Theresa May appears to be heading for one of the heaviest Parliamentary defeats in modern history after a last-gasp appeal to Tory rebels over her Brexit deal fell on deaf ears.
More than 100 of her MPs – around a third of those who sit on the green benches for the Conservatives – are thought to oppose the Prime Minister’s Withdrawal Agreement ahead of Tuesday night’s meaningful vote.
With just hours to go there seems little sign that opponents within her party – let alone her parliamentary foes – will swing behind the deal hammered out with Brussels when they enter the voting lobbies.
Environment Secretary Michael Gove would not predict a win for Mrs May, telling BBC Radio 4’s Today programme that he did not know how the vote would go.
He reiterated the warning made by several ministers that remaining in the EU was worse than leaving without a deal and suggesting there were “people in the House of Commons and outside who have never made their peace with this decision” to leave.
He also defended the Northern Ireland border backstop, the most divisive part of the deal, saying it was “deeply uncomfortable for the EU”.

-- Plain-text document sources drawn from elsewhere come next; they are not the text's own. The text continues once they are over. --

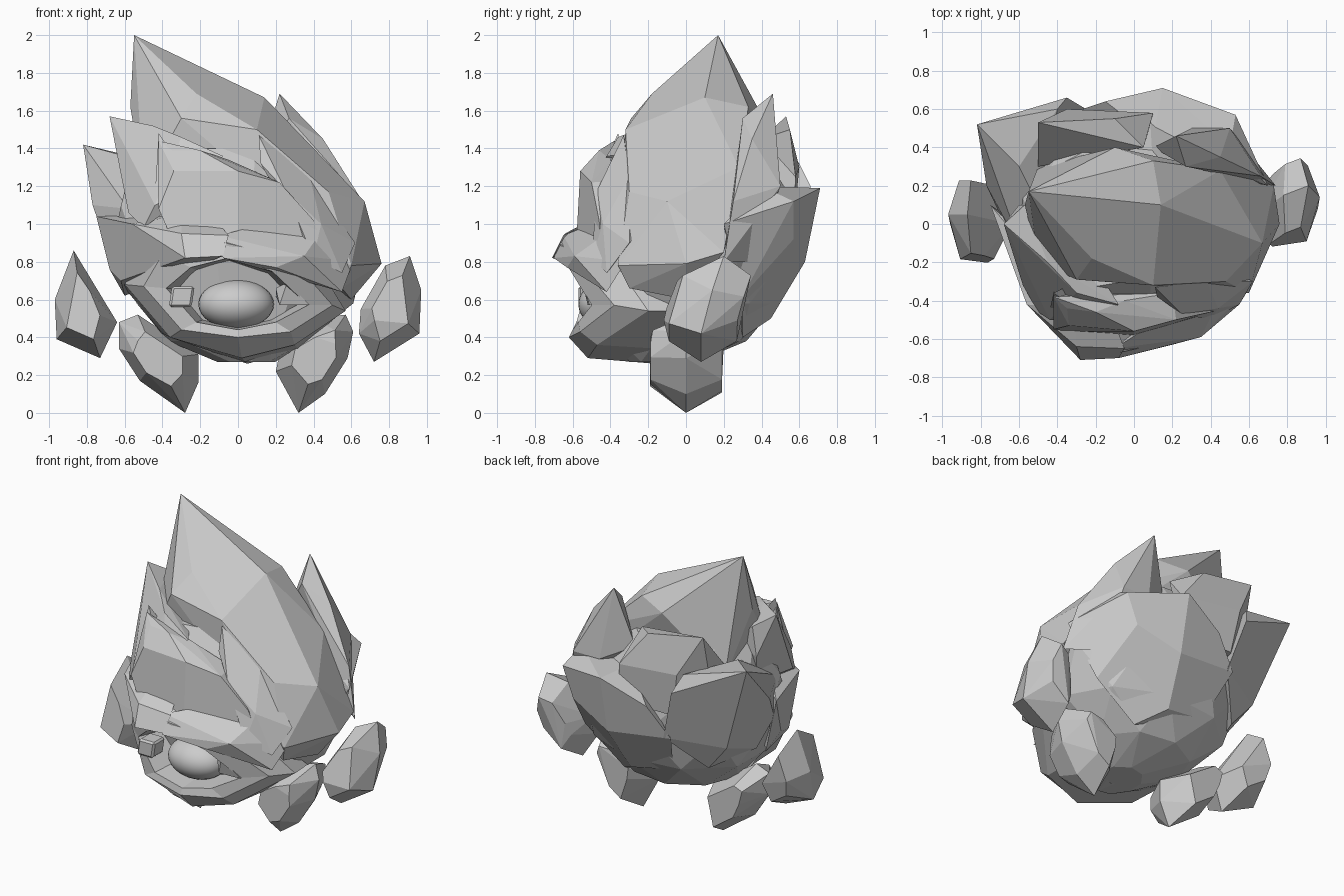
import bpy, bmesh, math, random
from mathutils import Vector

random.seed(4)


def finish(name, bm):
    bmesh.ops.recalc_face_normals(bm, faces=bm.faces[:])
    me = bpy.data.meshes.new(name)
    bm.to_mesh(me)
    bm.free()
    ob = bpy.data.objects.new(name, me)
    bpy.context.collection.objects.link(ob)
    return ob


def rock(name, pts, chip=0.0):
    """Faceted rock: convex hull of a few corners, nearly flat faces merged, edges chipped."""
    bm = bmesh.new()
    for p in pts:
        bm.verts.new(p)
    res = bmesh.ops.convex_hull(bm, input=bm.verts[:])
    loose = {v for v in res["geom_interior"] if isinstance(v, bmesh.types.BMVert)}
    bmesh.ops.delete(bm, geom=list(loose), context='VERTS')
    bmesh.ops.dissolve_limit(bm, angle_limit=math.radians(7), verts=bm.verts[:], edges=bm.edges[:])
    if chip:
        bmesh.ops.bevel(bm, geom=bm.edges[:], offset=chip, segments=1, affect='EDGES', clamp_overlap=True)
    return finish(name, bm)


def stone(name, outline, depth):
    """Loose stone from a front outline, thinned toward its front and back."""
    c = sum((Vector(p) for p in outline), Vector()) / len(outline)
    pts = []
    for i, p in enumerate(outline):
        v = Vector(p)
        pts.append(v)
        for s in (-1, 1):
            q = c + (v - c) * (0.62 if (i + s) % 3 else 0.5)
            pts.append(q + Vector((0, s * depth, 0)))
    return rock(name, pts)


def loft(name, loops):
    bm = bmesh.new()
    rows = [[bm.verts.new(p) for p in loop] for loop in loops]
    for a, b in zip(rows, rows[1:]):
        for i in range(len(a)):
            j = (i + 1) % len(a)
            bm.faces.new((a[i], a[j], b[j], b[i]))
    return finish(name, bm)


# Core body: rough faceted bowl (z, centre x, centre y, radius x, radius y)
core = []
for k, (z, cx, cy, rx, ry) in enumerate([
        (0.27, 0.04, -0.12, 0.16, 0.18), (0.38, 0.0, -0.03, 0.38, 0.36), (0.58, 0.02, 0.06, 0.58, 0.44),
        (0.85, 0.01, 0.06, 0.70, 0.55), (1.1, -0.03, 0.05, 0.63, 0.53), (1.4, -0.12, 0.05, 0.42, 0.38)]):
    for i in range(9):
        a = math.tau * (i + 0.5 * (k % 2)) / 9
        r = random.uniform(0.97, 1.03)
        core.append((cx + rx * r * math.cos(a), cy + ry * r * math.sin(a), z))
rock("core_body", core)

# Tall crown shard sweeping down the right side
rock("crown_shard", [(-0.55, 0.17, 2.0), (-0.57, 0.1, 1.62), (0.14, 0.1, 1.67), (0.1, 0.33, 1.62), (-0.1, 0.4, 1.58),
                     (-0.22, -0.18, 1.69), (-0.3, -0.29, 1.56), (0.1, -0.32, 1.5), (0.48, -0.3, 1.17),
                     (0.67, -0.1, 1.12), (0.76, 0.0, 0.79), (0.73, 0.2, 0.85), (0.45, 0.28, 1.3),
                     (0.6, -0.36, 0.78), (-0.5, 0.3, 1.2), (-0.5, -0.2, 1.2), (0.6, 0.0, 0.6), (0.55, -0.3, 0.66)])

# Overlapping shards around the body
rock("left_shard", [(-0.68, 0, 1.57), (-0.57, 0.1, 1.5), (-0.6, 0.1, 1.3), (-0.57, 0.05, 1.1), (-0.58, -0.32, 1.06),
                    (-0.3, -0.36, 1.46), (-0.45, -0.2, 1.52), (-0.5, -0.46, 0.98), (-0.44, -0.5, 1.1),
                    (-0.2, -0.5, 1.2), (-0.08, -0.42, 1.36), (-0.4, 0.1, 1.4)])
rock("left_back_shard", [(-0.82, 0.52, 1.42), (-0.6, 0.3, 1.36), (-0.4, 0.6, 1.32), (-0.35, 0.66, 1.2),
                         (-0.77, 0.2, 1.1), (-0.7, 0.05, 0.9), (-0.6, 0.42, 0.8), (-0.25, 0.6, 0.85),
                         (-0.58, -0.15, 1.08), (-0.5, 0.1, 1.25), (-0.45, 0.4, 0.62), (-0.6, 0.1, 0.68)])
rock("back_top_shard", [(-0.5, 0.53, 1.57), (-0.1, 0.55, 1.5), (-0.35, 0.6, 1.3), (-0.5, 0.3, 1.3),
                        (0.1, 0.58, 1.25), (0.05, 0.4, 1.45), (-0.3, 0.57, 1.0), (0.1, 0.57, 1.0), (-0.5, 0.4, 1.0)])
rock("back_right_shard", [(0.22, 0.46, 1.69), (0.27, 0.3, 1.56), (0.45, 0.35, 1.45), (0.5, 0.5, 1.2),
                          (0.66, 0.25, 1.12), (0.74, 0.2, 0.8), (0.3, 0.5, 1.2), (0.1, 0.4, 1.3), (0.55, 0.35, 0.8)])
rock("back_low_shard", [(0.15, 0.71, 1.19), (0.53, 0.57, 1.12), (0.7, 0.2, 1.0), (0.45, 0.57, 0.92), (0.15, 0.63, 0.8),
                        (0.1, 0.45, 0.5), (0.55, 0.3, 0.62), (-0.3, 0.59, 0.85), (-0.15, 0.64, 1.05),
                        (0.1, 0.45, 1.2), (0.5, 0.4, 1.2), (-0.2, 0.42, 0.55), (0.25, 0.3, 0.4)])
rock("front_plate", [(-0.42, -0.38, 1.44), (-0.35, -0.44, 1.39), (-0.2, -0.46, 1.39), (0.0, -0.56, 1.28),
                     (-0.34, -0.53, 1.28), (0.22, -0.5, 1.22), (0.4, -0.46, 1.02), (-0.42, -0.55, 1.08),
                     (0, -0.58, 0.92), (0.45, -0.45, 0.88), (-0.05, -0.40, 1.34), (0.2, -0.36, 1.23),
                     (-0.42, -0.3, 1.1), (0.4, -0.3, 0.9), (-0.35, -0.56, 0.92)])
rock("front_left_sliver", [(-0.42, -0.36, 1.48), (-0.36, -0.4, 1.39), (-0.35, -0.5, 1.1), (-0.44, -0.45, 1.15),
                           (-0.3, -0.3, 1.3)])
rock("front_right_shard", [(0.11, -0.33, 1.47), (0.12, -0.38, 1.32), (0.38, -0.3, 1.25), (0.44, -0.44, 1.0),
                           (0.25, -0.47, 1.18), (0.62, -0.3, 0.9), (0.55, -0.42, 0.74), (0.45, -0.2, 1.0),
                           (0.4, -0.5, 0.82)])

# Brow plates over the eye
rock("left_brow", [(-0.75, 0.1, 1.04), (-0.56, -0.42, 1.0), (-0.3, -0.64, 0.95), (-0.05, -0.65, 0.94),
                   (-0.28, -0.71, 0.82), (-0.08, -0.7, 0.83), (-0.45, -0.5, 0.8), (-0.68, -0.05, 0.76),
                   (-0.3, -0.45, 1.05), (-0.1, -0.52, 1.0), (-0.62, -0.22, 0.7), (-0.6, 0.0, 0.62)])
rock("right_brow", [(-0.1, -0.65, 0.94), (-0.08, -0.7, 0.82), (0.2, -0.63, 0.77), (0.35, -0.59, 0.83),
                    (0.55, -0.42, 0.64), (0.61, -0.32, 0.8), (0.1, -0.52, 0.99), (0.42, -0.45, 0.93),
                    (0.2, -0.4, 0.85)])

# Eye socket and jaw: underside, outer face, rim and recess
rim = [(-0.38, -0.53, 0.66), (-0.25, -0.62, 0.77), (-0.05, -0.65, 0.82), (0.18, -0.61, 0.75),
       (0.37, -0.5, 0.57), (0.2, -0.57, 0.48), (0, -0.6, 0.44), (-0.22, -0.58, 0.48)]
lip = [(-0.5, -0.43, 0.67), (-0.4, -0.55, 0.84), (-0.07, -0.67, 0.9), (0.28, -0.59, 0.82),
       (0.5, -0.38, 0.57), (0.28, -0.56, 0.43), (0, -0.62, 0.4), (-0.3, -0.57, 0.44)]
outer = [(-0.6, -0.2, 0.68), (-0.45, -0.4, 0.95), (-0.1, -0.5, 0.98), (0.35, -0.45, 0.9),
         (0.57, -0.2, 0.54), (0.3, -0.47, 0.36), (0.02, -0.52, 0.29), (-0.36, -0.45, 0.4)]
under = [(-0.6, -0.05, 0.66), (-0.4, -0.3, 0.95), (-0.1, -0.4, 0.98), (0.3, -0.35, 0.9),
         (0.56, -0.05, 0.54), (0.32, -0.15, 0.34), (0.05, -0.16, 0.26), (-0.4, -0.12, 0.42)]
recess = [(x * 0.85, -0.36, 0.6 + (z - 0.6) * 0.9) for x, y, z in rim]
loft("eye_socket", [under, outer, lip, rim, recess])

# Eye and eyelid chips
bpy.ops.mesh.primitive_uv_sphere_add(segments=32, ring_count=16, radius=1, location=(-0.01, -0.41, 0.575))
eye = bpy.context.object
eye.name = "eye"
eye.scale = (0.2, 0.16, 0.13)
bpy.ops.object.shade_smooth()
rock("left_lid_chip", [(x + 0.15 * (z - 0.6), y, z) for x in (-0.36, -0.24) for y in (-0.57, -0.45)
                       for z in (0.56, 0.67)], 0.012)
rock("right_lid_chip", [(0.2, -0.51, 0.66), (0.26, -0.55, 0.69), (0.38, -0.51, 0.57), (0.22, -0.52, 0.57),
                        (0.3, -0.4, 0.6), (0.2, -0.4, 0.62)])

# Loose hand and foot stones
stone("left_hand", [(-0.87, 0.05, 0.86), (-0.97, 0.05, 0.6), (-0.96, 0.0, 0.39), (-0.73, -0.03, 0.29),
                    (-0.64, 0.0, 0.48), (-0.76, 0.03, 0.7)], 0.19)
stone("right_hand", [(0.91, 0.2, 0.83), (0.97, 0.14, 0.65), (0.96, 0.08, 0.42), (0.72, 0.08, 0.27),
                     (0.64, 0.02, 0.42), (0.65, 0.06, 0.55), (0.78, 0.15, 0.78)], 0.18)
stone("left_foot", [(-0.53, 0.0, 0.52), (-0.63, 0.0, 0.48), (-0.63, 0.0, 0.34), (-0.52, 0.0, 0.17),
                    (-0.28, 0.0, 0.0), (-0.21, 0.0, 0.16), (-0.21, 0.0, 0.31)], 0.19)
stone("right_foot", [(0.57, 0.02, 0.52), (0.61, 0.0, 0.43), (0.58, 0.0, 0.29), (0.46, 0.0, 0.1),
                     (0.32, 0.0, 0.0), (0.2, 0.0, 0.22), (0.23, 0.0, 0.36), (0.4, 0.0, 0.5)], 0.19)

He continued: “If it is a trap for anyone, it’s a trap for the EU. Why? Because the European Union said at the very beginning of this process that there would be no cherry-picking, the four freedoms of the single market were indivisible.
“But we have picked a whole bowl of glistening cherries, we have free access to the European market with no tariffs and no quotas but at the same time we say that European citizens have no freedom of movement.”
The Prime Minister has insisted she is focused on winning the vote – telling Conservative rebels on Monday evening that they risked handing the keys of No 10 to Labour leader Jeremy Corbyn.
However the Daily Telegraph quoted one Cabinet source as saying it would be “hard for her to carry on” if she lost by more than 100 votes.
The deal suffered its first official parliamentary defeat in the House of Lords on Monday night as peers voted by 321 votes to 152 – a majority of 169 – to reject it.
Mr Corbyn indicated he was finally ready to table a vote of no-confidence in the Government if it loses in the Commons.
“Don’t be concerned, it’s coming soon,” he told a meeting of the Parliamentary Labour Party.
Shadow Brexit secretary Sir Keir Starmer offered no more clarity on Tuesday morning, telling Today: “The timing will be down to Jeremy Corbyn but he has already indicated that it will be soon.”
It would appear unlikely that Labour can muster enough votes to force a general election, with both Tory rebels and the DUP indicating they would continue to back the Government in a confidence vote.
However Downing Street has given little indication as to how the Prime Minister intends to proceed if she is defeated.
The British people are ready for us to move beyond division and come together. pic.twitter.com/WfIqHPoARW
— Theresa May (@theresa_may) January 14, 2019
Under the terms of an amendment passed last week, she must table a motion on her Plan B by Monday – although in practice she is unlikely to want to wait that long.
Some reports have suggested she could fly to Brussels – possibly as early as Wednesday – in an attempt to obtain further concessions on the crucial issue of the backstop.
But that could prove problematic if she has suffered a massive defeat, with EU leaders reluctant to give ground if they believe it is simply impossible for her to get the deal through the Commons.
Alternatively, she could opt to bring back the deal to the House for a second – or possibly even a third – time in an attempt to wear down the opposition.
Some MPs claimed to have detected some movement towards her position after she addressed a private meeting of Conservatives MPs at Westminster on Monday evening.
So far, however, the numbers contemplating backing the deal would appear to fall far short of what is needed to affect the final outcome.
Dominic Raab said Brexiteers like him could back a deal if aspects such as the backstop were dealt with.
The former Brexit secretary told Today: “I made clear when I resigned that there were three aspects that needed to be addressed.
“The backstop is clearly one of them and I want to see very clearly the Withdrawal Agreement linked to a best-in-class free trade agreement.
“If we could do those two things, someone like me would say that, actually, we could vote for it.”
Mrs May will make her final appeal when she winds up five days of debate in the Commons before MPs head to the division lobbies.
Voting is due to begin at 7pm and could continue for around two hours, depending on how many amendments Speaker John Bercow calls before the final meaningful vote on the deal.
Labour MP Hilary Benn has pulled his amendment to the Government’s Withdrawal Agreement motion which would have rejected both the PM’s deal and leaving the EU with no deal.
Mr Benn, who is chairman of the Commons Exiting the European Union Committee, had Tory support for his proposal but tweeted that he had decided to act because “it’s vital that we now get the clearest expression of view from the House on the Government’s deal”.